By Robin Emmott, Sabine Siebold and Francois Murphy
BRUSSELS/VIENNA – The European Union is set to ban new loans to Belarus after reaching a deal on Friday for economic sanctions on Belarus as punishment for forcing down a flight to arrest a journalist, the Austrian foreign ministry and three diplomats said.
Broad economic sanctions would be the EU’s strongest response yet to the forced landing of a Ryanair flight in May by Minsk to arrest an exiled dissident, a move the bloc’s leaders have called state piracy.
Restrictions on the Belarusian financial sector, if agreed by EU governments at a political level, will include: a ban on new loans, a ban on EU investors from trading securities or buying short-term bonds and a ban on EU banks from providing investment services. EU export credits will also end.
Friday’s agreement overcame objections from Austria, whose Raiffeisen Bank International is a big player in Belarus through its Priorbank subsidiary.
EU leaders meet next Thursday for a scheduled summit. It is not clear if they will approve the deal agreed by expert officials.
“With this agreement the EU is sending a clear and targeted signal against the Belarusian regime’s unbearable acts of repression,” the Austrian foreign ministry said in a statement.
President Alexander Lukashenko, in power since 1994, has argued that the journalist pulled off the plane, Roman Protasevich, had been plotting a rebellion, and he has accused the West of waging a hybrid war against him.
EU experts tasked with drawing up sanctions have also agreed on an ban of exports from the bloc to Belarus of any communications equipment that could be used for spying and a tighter arms embargo.
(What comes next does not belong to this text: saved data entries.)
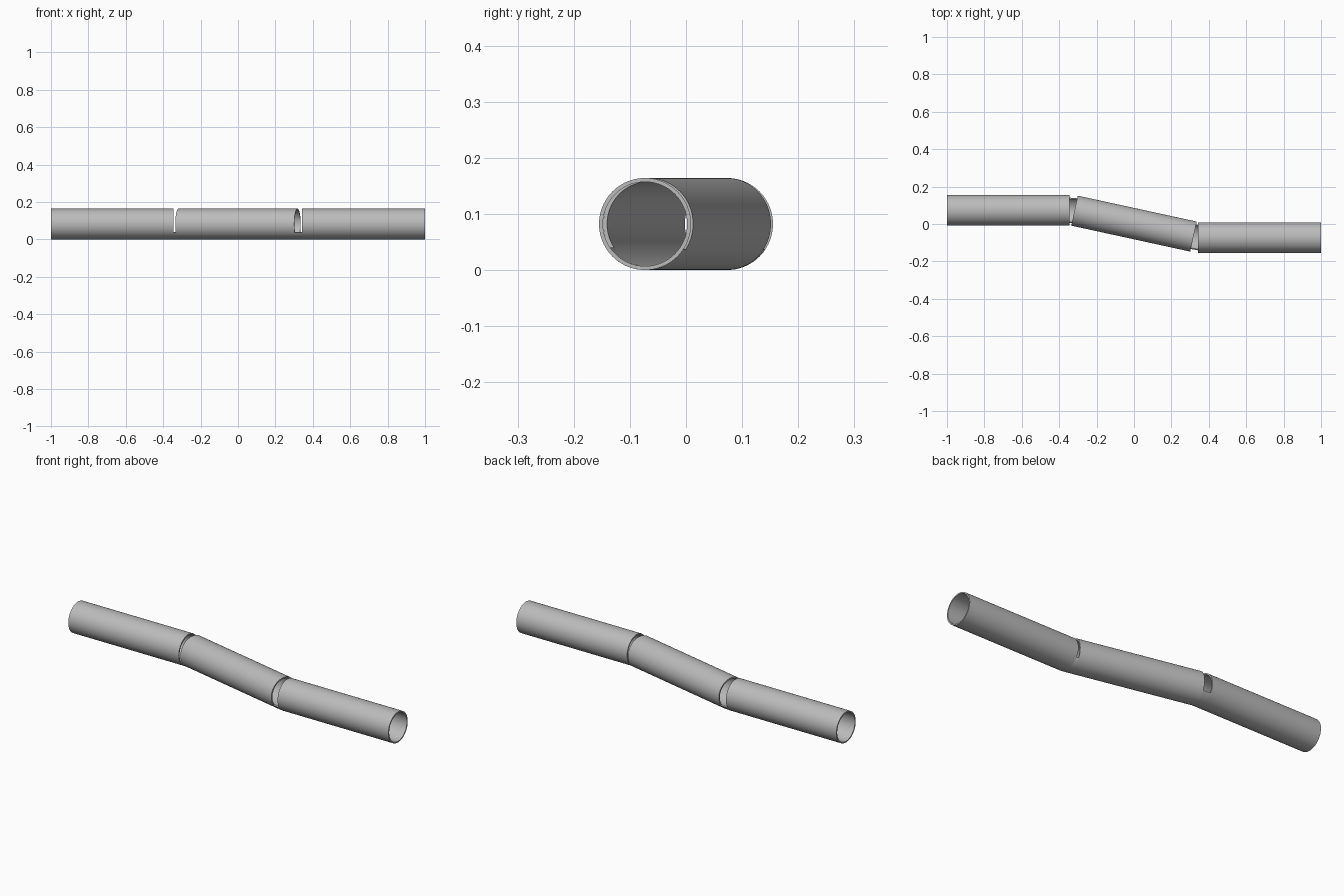
import bpy
import math
from mathutils import Vector

cube = bpy.data.objects.get("Cube")
if cube:
    bpy.data.objects.remove(cube, do_unlink=True)

OUTER, INNER = 0.082, 0.075
SEGMENTS = 96
HINGE_ANGLE = math.radians(56)

grey = bpy.data.materials.new("light_grey")
grey.use_nodes = True
grey.diffuse_color = (0.5, 0.5, 0.5, 1)
grey.node_tree.nodes["Principled BSDF"].inputs["Base Color"].default_value = (0.5, 0.5, 0.5, 1)


def ring(centre, yaw, radius, angles):
    """Circle points around an axis lying in the ground plane; angle 0 is the bottom."""
    side = Vector((-math.sin(yaw), math.cos(yaw), 0))
    up = Vector((0, 0, 1))
    return [centre + radius * (math.sin(a) * side - math.cos(a) * up) for a in angles]


def shell(name, start, end, angles, closed):
    """Thick curved wall lofted between two (centre, yaw) stations."""
    loops = [ring(*start, OUTER, angles), ring(*end, OUTER, angles),
             ring(*end, INNER, angles), ring(*start, INNER, angles)]
    n = len(angles)
    verts = [p for loop in loops for p in loop]
    faces = []
    for k in range(4):
        a, b = k * n, (k + 1) % 4 * n
        for i in range(n if closed else n - 1):
            j = (i + 1) % n
            faces.append((a + i, a + j, b + j, b + i))
    if not closed:
        faces += [tuple(k * n for k in range(4)),
                  tuple(k * n + n - 1 for k in reversed(range(4)))]
    mesh = bpy.data.meshes.new(name)
    mesh.from_pydata(verts, [], faces)
    mesh.materials.append(grey)
    obj = bpy.data.objects.new(name, mesh)
    bpy.context.collection.objects.link(obj)
    bpy.ops.object.select_all(action="DESELECT")
    obj.select_set(True)
    bpy.context.view_layer.objects.active = obj
    # Consistent outward normals
    bpy.ops.object.mode_set(mode="EDIT")
    bpy.ops.mesh.select_all(action="SELECT")
    bpy.ops.mesh.normals_make_consistent(inside=False)
    bpy.ops.object.mode_set(mode="OBJECT")
    bpy.ops.object.shade_smooth_by_angle(angle=math.radians(30))
    return obj


# Stations along the bent pipe: (centre, yaw)
yaw = math.radians(-12.3)
half = Vector((math.cos(yaw), math.sin(yaw), 0)) * 0.3255
middle = Vector((0, 0.002, OUTER))
right_end = (Vector((-1, 0.073, OUTER)), 0)
right_joint = (Vector((-0.345, 0.073, OUTER)), 0)
mid_start = (middle - half, yaw)
mid_end = (middle + half, yaw)
left_joint = (Vector((0.343, -0.073, OUTER)), 0)
left_end = (Vector((1, -0.073, OUTER)), 0)

# Pipe sections
full = [2 * math.pi * i / SEGMENTS for i in range(SEGMENTS)]
shell("right_pipe", right_end, right_joint, full, True)
shell("middle_pipe", mid_start, mid_end, full, True)
shell("left_pipe", left_joint, left_end, full, True)

# Curved strips under the gaps that join the sections
arc = [HINGE_ANGLE * (i / 16 - 1) for i in range(33)]
shell("right_joint_strip", right_joint, mid_start, arc, False)
shell("left_joint_strip", mid_end, left_joint, arc, False)
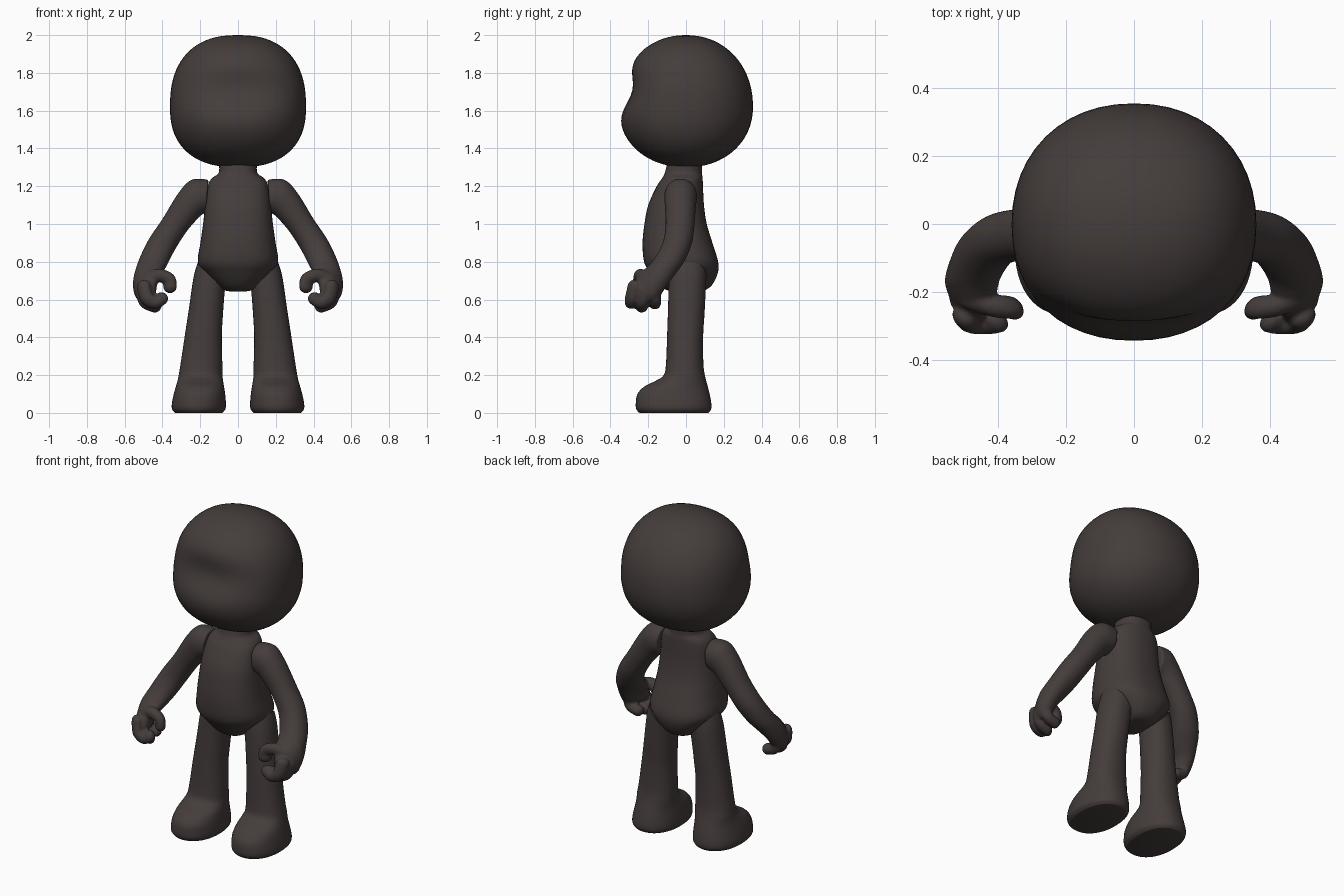
import bpy, bmesh, math
from mathutils import Vector

if "Cube" in bpy.data.objects:
    bpy.data.objects.remove(bpy.data.objects["Cube"])

mat = bpy.data.materials.new("dark_vinyl")
mat.diffuse_color = (0.058, 0.046, 0.044, 1)
mat.use_nodes = True
mat.node_tree.nodes["Principled BSDF"].inputs["Base Color"].default_value = mat.diffuse_color
SIDES = 48


def spline(rows, steps):
    """Catmull-Rom interpolation through tuples of any length."""
    out = []
    for i in range(len(rows) - 1):
        p = [rows[max(0, min(len(rows) - 1, i + k))] for k in (-1, 0, 1, 2)]
        for s in range(steps):
            t = s / steps
            out.append([b + 0.5 * t * (c - a + t * (2*a - 5*b + 4*c - d + t * (3*(b - c) + d - a)))
                        for a, b, c, d in zip(*p)])
    return out + [list(rows[-1])]


def loft(bm, rows, n, steps=5):
    """Rows: inner x, inner z, outer x, outer z, front y, back y."""
    rings = []
    for xi, zi, xo, zo, y0, y1 in spline(rows, steps):
        ring = []
        for k in range(SIDES):
            a = 2 * math.pi * k / SIDES
            c, s = math.cos(a), math.sin(a)
            c = math.copysign(abs(c) ** (2 / n), c)
            s = math.copysign(abs(s) ** (2 / n), s)
            ring.append(bm.verts.new(((xi + xo + c * (xo - xi)) / 2,
                                      (y0 + y1 + s * (y1 - y0)) / 2,
                                      (zi + zo + c * (zo - zi)) / 2)))
        rings.append(ring)
    for r, q in zip(rings, rings[1:]):
        for k in range(SIDES):
            j = (k + 1) % SIDES
            bm.faces.new((r[k], r[j], q[j], q[k]))
    bm.faces.new(rings[0])
    bm.faces.new(rings[-1])


def digit(bm, path, r):
    """Rounded finger along a path, fused later by the remesh."""
    for p in spline(path, 8):
        res = bmesh.ops.create_icosphere(bm, subdivisions=2, radius=r)
        bmesh.ops.translate(bm, verts=res["verts"], vec=Vector(p))


def finish(bm, name, mirrored=False, fuse=False):
    bmesh.ops.recalc_face_normals(bm, faces=bm.faces)
    me = bpy.data.meshes.new(name)
    bm.to_mesh(me)
    bm.free()
    ob = bpy.data.objects.new(name, me)
    bpy.context.collection.objects.link(ob)
    me.materials.append(mat)
    bpy.ops.object.select_all(action='DESELECT')
    ob.select_set(True)
    bpy.context.view_layer.objects.active = ob
    bpy.ops.object.shade_smooth_by_angle(angle=math.radians(50))
    if fuse:
        m = ob.modifiers.new("fuse", 'REMESH')
        m.mode, m.voxel_size, m.use_smooth_shade = 'VOXEL', 0.007, True
        m = ob.modifiers.new("soften", 'SMOOTH')
        m.factor, m.iterations = 0.5, 5
    if mirrored:
        ob.modifiers.new("mirror", 'MIRROR').use_mirror_merge = False


def centred(rows):
    return [(-h, z, h, z, y0, y1) for z, h, y0, y1 in rows]


# Head: squared-off ball with a soft hollow pressed into the front
bm = bmesh.new()
rows = []
for i in range(41):
    r = math.cos(math.pi * (0.006 + 0.988 * i / 40))
    z = 1.62 + r * (0.38 if r > 0 else 0.32)
    hx = 0.36 * (1 - abs(r) ** 2.4) ** (1 / 2.4)
    hy = 0.36 * (1 - abs(r) ** 2.1) ** (1 / 2.1)
    rows.append((z, hx, -hy, hy * 0.985))
loft(bm, centred(rows), 2.15, 1)
for v in bm.verts:
    if v.co.y < 0:
        w = math.exp(-((v.co.z - 1.71) / 0.115) ** 2 - (v.co.x / 0.27) ** 2)
        v.co.y += 0.068 * w * min(1, -v.co.y / 0.25)
finish(bm, "head")

# Torso: neck, belly and tapered hips
bm = bmesh.new()
loft(bm, centred([
    (1.32, .10, -.10, .085), (1.27, .103, -.112, .085), (1.24, .14, -.128, .088),
    (1.20, .16, -.155, .09), (1.10, .174, -.20, .095), (1.0, .185, -.22, .11),
    (.90, .199, -.23, .14), (.80, .212, -.222, .17), (.74, .172, -.19, .168),
    (.68, .112, -.145, .14), (.65, .075, -.10, .10), (.642, .03, -.04, .04)]), 2.4)
finish(bm, "torso")

# Legs with feet: slanted hip cut, round leg, broad toe, flat sole
bm = bmesh.new()
loft(bm, [
    (.07, .645, .212, .80, -.09, .108), (.074, .60, .235, .72, -.092, .105),
    (.081, .50, .26, .55, -.096, .098), (.086, .40, .28, .42, -.10, .091),
    (.083, .26, .304, .26, -.106, .092), (.082, .20, .314, .20, -.118, .10),
    (.079, .17, .32, .17, -.16, .107), (.074, .14, .329, .14, -.22, .115),
    (.068, .10, .34, .10, -.257, .125), (.064, .05, .35, .05, -.266, .134),
    (.067, .02, .349, .02, -.263, .133), (.08, .003, .336, .003, -.25, .122),
    (.085, 0, .331, 0, -.245, .117)], 2.2)
finish(bm, "legs", mirrored=True)

# Arms with palm, three curled fingers and a thumb
bm = bmesh.new()
loft(bm, [
    (.17, 1.06, .156, 1.235, -.11, .055), (.19, 1.05, .245, 1.235, -.115, .058),
    (.212, 1.03, .315, 1.165, -.112, .052), (.272, .96, .398, 1.03, -.108, .045),
    (.33, .87, .472, .92, -.125, .03), (.372, .79, .525, .81, -.18, -.01),
    (.405, .73, .55, .73, -.25, -.06), (.44, .68, .558, .67, -.28, -.10),
    (.452, .64, .552, .62, -.29, -.13), (.462, .62, .535, .59, -.28, -.15)], 2.1)
digit(bm, [(.53, -.275, .67), (.52, -.288, .61), (.48, -.29, .585), (.44, -.285, .605)], .036)
digit(bm, [(.525, -.23, .65), (.51, -.235, .59), (.46, -.235, .565)], .036)
digit(bm, [(.51, -.165, .66), (.495, -.165, .60), (.445, -.165, .58)], .034)
digit(bm, [(.50, -.22, .71), (.44, -.24, .728), (.39, -.245, .708), (.383, -.247, .668)], .036)
for v in bm.verts:  # hand turns inward toward the front
    v.co.x -= 0.3 * max(0, -0.17 - v.co.y)
finish(bm, "arms", mirrored=True, fuse=True)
They also agreed restrictions on EU purchases from Belarus of tobacco products, as well as oil and oil-related products, and a ban on importing potash, a major Belarusian export.